YOUR ASSIGNMENT: Which lines of the entries below contain the string "blend"? Copy each one.

Pictures paired with source code

+ + +

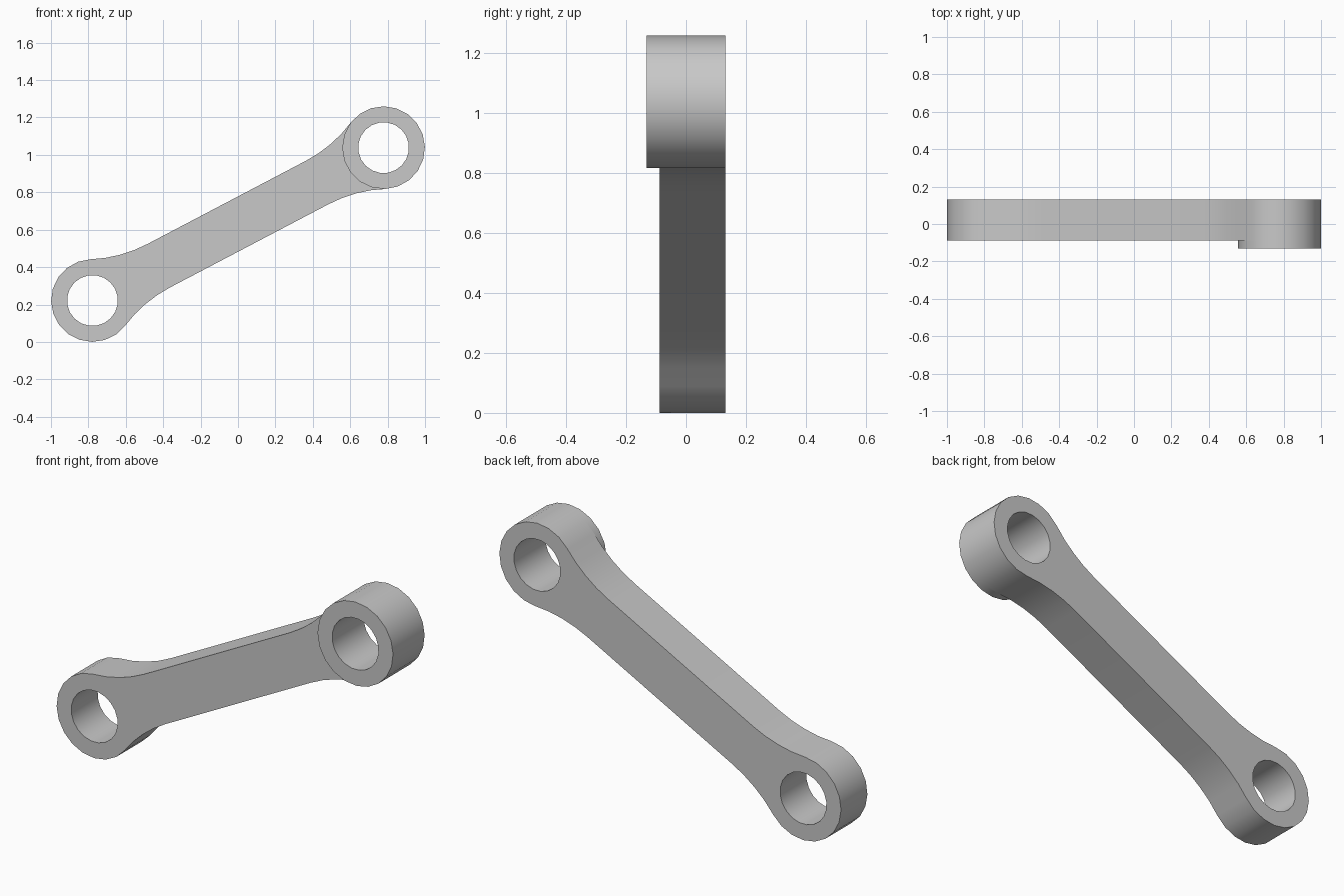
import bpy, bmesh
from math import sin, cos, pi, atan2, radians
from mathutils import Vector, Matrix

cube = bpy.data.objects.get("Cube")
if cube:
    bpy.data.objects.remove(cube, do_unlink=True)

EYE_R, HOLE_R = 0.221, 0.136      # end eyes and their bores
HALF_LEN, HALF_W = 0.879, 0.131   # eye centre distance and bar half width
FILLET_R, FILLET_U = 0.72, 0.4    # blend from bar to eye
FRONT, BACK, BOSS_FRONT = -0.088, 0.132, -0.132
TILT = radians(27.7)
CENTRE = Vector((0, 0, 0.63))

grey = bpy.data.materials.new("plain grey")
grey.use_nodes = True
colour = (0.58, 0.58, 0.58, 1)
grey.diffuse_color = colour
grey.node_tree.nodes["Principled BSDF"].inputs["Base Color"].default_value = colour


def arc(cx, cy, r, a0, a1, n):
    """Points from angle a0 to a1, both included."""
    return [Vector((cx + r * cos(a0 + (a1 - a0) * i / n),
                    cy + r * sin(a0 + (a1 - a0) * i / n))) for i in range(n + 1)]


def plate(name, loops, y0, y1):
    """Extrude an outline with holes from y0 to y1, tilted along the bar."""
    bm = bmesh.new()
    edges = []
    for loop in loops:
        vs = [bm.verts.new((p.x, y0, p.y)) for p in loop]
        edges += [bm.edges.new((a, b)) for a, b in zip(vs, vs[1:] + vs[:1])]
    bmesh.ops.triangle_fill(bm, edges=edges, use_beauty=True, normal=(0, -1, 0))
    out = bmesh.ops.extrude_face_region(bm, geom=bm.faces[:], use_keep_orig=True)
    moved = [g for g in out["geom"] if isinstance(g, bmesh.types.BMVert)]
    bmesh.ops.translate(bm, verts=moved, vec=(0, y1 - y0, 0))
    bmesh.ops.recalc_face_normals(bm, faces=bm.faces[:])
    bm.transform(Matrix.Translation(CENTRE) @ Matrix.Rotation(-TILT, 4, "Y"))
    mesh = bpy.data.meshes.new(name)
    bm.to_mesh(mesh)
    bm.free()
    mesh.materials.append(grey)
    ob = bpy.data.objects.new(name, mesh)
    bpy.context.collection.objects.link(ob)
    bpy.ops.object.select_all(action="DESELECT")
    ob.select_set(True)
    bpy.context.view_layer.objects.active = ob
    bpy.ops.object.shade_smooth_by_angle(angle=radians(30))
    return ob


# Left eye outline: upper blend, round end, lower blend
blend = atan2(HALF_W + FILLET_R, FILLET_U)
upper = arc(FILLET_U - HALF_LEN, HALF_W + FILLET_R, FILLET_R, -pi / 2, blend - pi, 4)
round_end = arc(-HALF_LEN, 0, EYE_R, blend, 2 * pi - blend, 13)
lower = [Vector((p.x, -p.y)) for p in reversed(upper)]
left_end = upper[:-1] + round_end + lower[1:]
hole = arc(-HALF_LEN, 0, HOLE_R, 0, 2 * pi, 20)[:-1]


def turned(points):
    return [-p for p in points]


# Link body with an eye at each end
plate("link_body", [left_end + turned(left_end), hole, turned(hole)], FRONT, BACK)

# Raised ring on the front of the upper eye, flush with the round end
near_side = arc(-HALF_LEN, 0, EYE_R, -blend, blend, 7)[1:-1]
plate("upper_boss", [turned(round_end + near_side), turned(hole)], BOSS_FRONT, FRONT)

+ + +

TASK RESPONSE:
FILLET_R, FILLET_U = 0.72, 0.4    # blend from bar to eye
# Left eye outline: upper blend, round end, lower blend
blend = atan2(HALF_W + FILLET_R, FILLET_U)
upper = arc(FILLET_U - HALF_LEN, HALF_W + FILLET_R, FILLET_R, -pi / 2, blend - pi, 4)
round_end = arc(-HALF_LEN, 0, EYE_R, blend, 2 * pi - blend, 13)
near_side = arc(-HALF_LEN, 0, EYE_R, -blend, blend, 7)[1:-1]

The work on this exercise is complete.